It's pretty great to end our vacation here. They feed us so well. The dinners put glossy perfectly photographed recipe glamour shots to shame. My buddy cooks with amazing ingredients and has a much more varied repertoire than I do; for instance, he has a very strong salad game. Apparently not all of them are bagged. He has many things that are pickled. Some that I'd argue shouldn't be until I try them and swear to pickle everything. He keeps a supply of limes on hand. He's a fellow who watches the food network then actually applies what he learns.
Our kids play with their kids reasonably well, and I get to play the occasional board game with my buddy. It's a great low key time. He does enjoy the odd nerd-game, so it does make things easier. He's an engineer, so by profession he's legally obligated to at least tolerate board games, and possibly brew beer (he does).
On this visit they took us to the wildlife exhibit. Which is kind of a zoo, except all the animals in it have been rescued and are, in some way, incompatible with being returned to the wild. Lame, found as a cub with no life skills, terribly unattractive, you get it.
Some are quite exotic, the kermode bear, or something one would never see usually, a cougar, for example. But some are, questionable additions. The raccoons, I'd argue. The deer. I didn't get to the point where I was expecting a border collie but I was close. There was a grumpy too cute to be successful porcupine, two grizzlies that, I dunno, I feel if there was a really tasty toddler on the other side they'd tear through the gate faster than you can say "what do mean there's no refunds?". All in all it was pretty great, though. There was a pall of smoke and an ever present heat, but that porcupine was adorable.

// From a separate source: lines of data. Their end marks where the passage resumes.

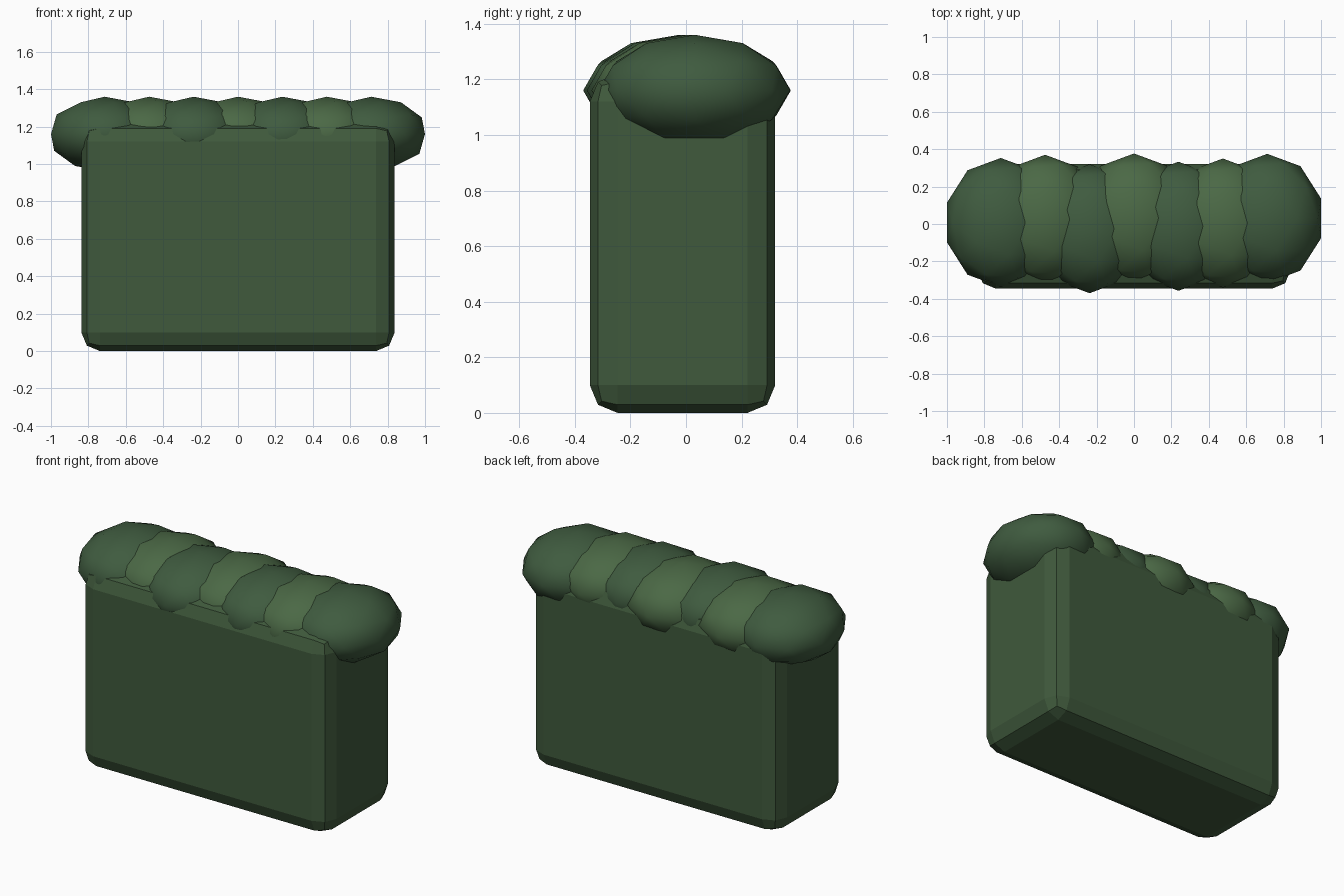
import bpy, bmesh
from mathutils import Matrix

if "Cube" in bpy.data.objects:
    bpy.data.objects.remove(bpy.data.objects["Cube"])


def material(name, rgb):
    m = bpy.data.materials.new(name)
    m.diffuse_color = (*rgb, 1)
    m.use_nodes = True
    m.node_tree.nodes["Principled BSDF"].inputs["Base Color"].default_value = m.diffuse_color
    return m


def add_object(name, bm, mat, smooth):
    me = bpy.data.meshes.new(name)
    bm.to_mesh(me)
    bm.free()
    for p in me.polygons:
        p.use_smooth = smooth
    me.materials.append(mat)
    ob = bpy.data.objects.new(name, me)
    bpy.context.collection.objects.link(ob)
    return ob


body_green = material("body_green", (0.05, 0.10, 0.045))
dark_green = material("dark_leaf", (0.05, 0.105, 0.05))
light_green = material("light_leaf", (0.07, 0.14, 0.06))

# clipped hedge body with chamfered edges
bm = bmesh.new()
bmesh.ops.create_cube(bm, size=1, matrix=Matrix.Translation((0, -0.0125, 0.61))
                      @ Matrix.Diagonal((1.675, 0.667, 1.22, 1)))
body = add_object("hedge_body", bm, body_green, False)
bevel = body.modifiers.new("bevel", 'BEVEL')
bevel.width = 0.1
bevel.segments = 2

# row of overlapping leaf clumps along the top, slightly staggered in depth
offsets = [0.008, 0.025, -0.025, 0.032, -0.012, 0.005, 0.03]
for i, y in enumerate(offsets):
    bm = bmesh.new()
    bmesh.ops.create_icosphere(
        bm, subdivisions=2, radius=1,
        matrix=Matrix.Translation(((i - 3) * 0.2375, y, 1.16))
        @ Matrix.Diagonal((0.302, 0.345, 0.2, 1)))
    add_object(f"leaf_clump_{i + 1}", bm, light_green if i % 2 else dark_green, True)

Then it's more being fed, more board games, some family board games, but snooty euro family board games that have won all sorts of unpronounceable awards. Because, obviously, I'm the one supplying the games. The snooty euro family games have one thing in common, they always have the most deviously simple rules you at first sniff and, as an average person gazing upon a Basquiat for the first time mutters, 'huh, I could've made that'. Or more likely 'but isn't that already a game', except it isn't.
For example, Just One. A cooperative game. One player leaves the room. The rest have to put down just one word in secret that'll help the person who left guess the word. Except before the guesser returns, everyone compares their one word clues, and duplicates get erased. No, you have not played this game in your grandpa's cabin in the 90's.
And then the fun is over and our road-trip summer is over and we're back to our modest townhouse. There is slightly less smoke. There is even some rain. I still prefer living here, cramped, wet. But will most likely never take up tap dancing.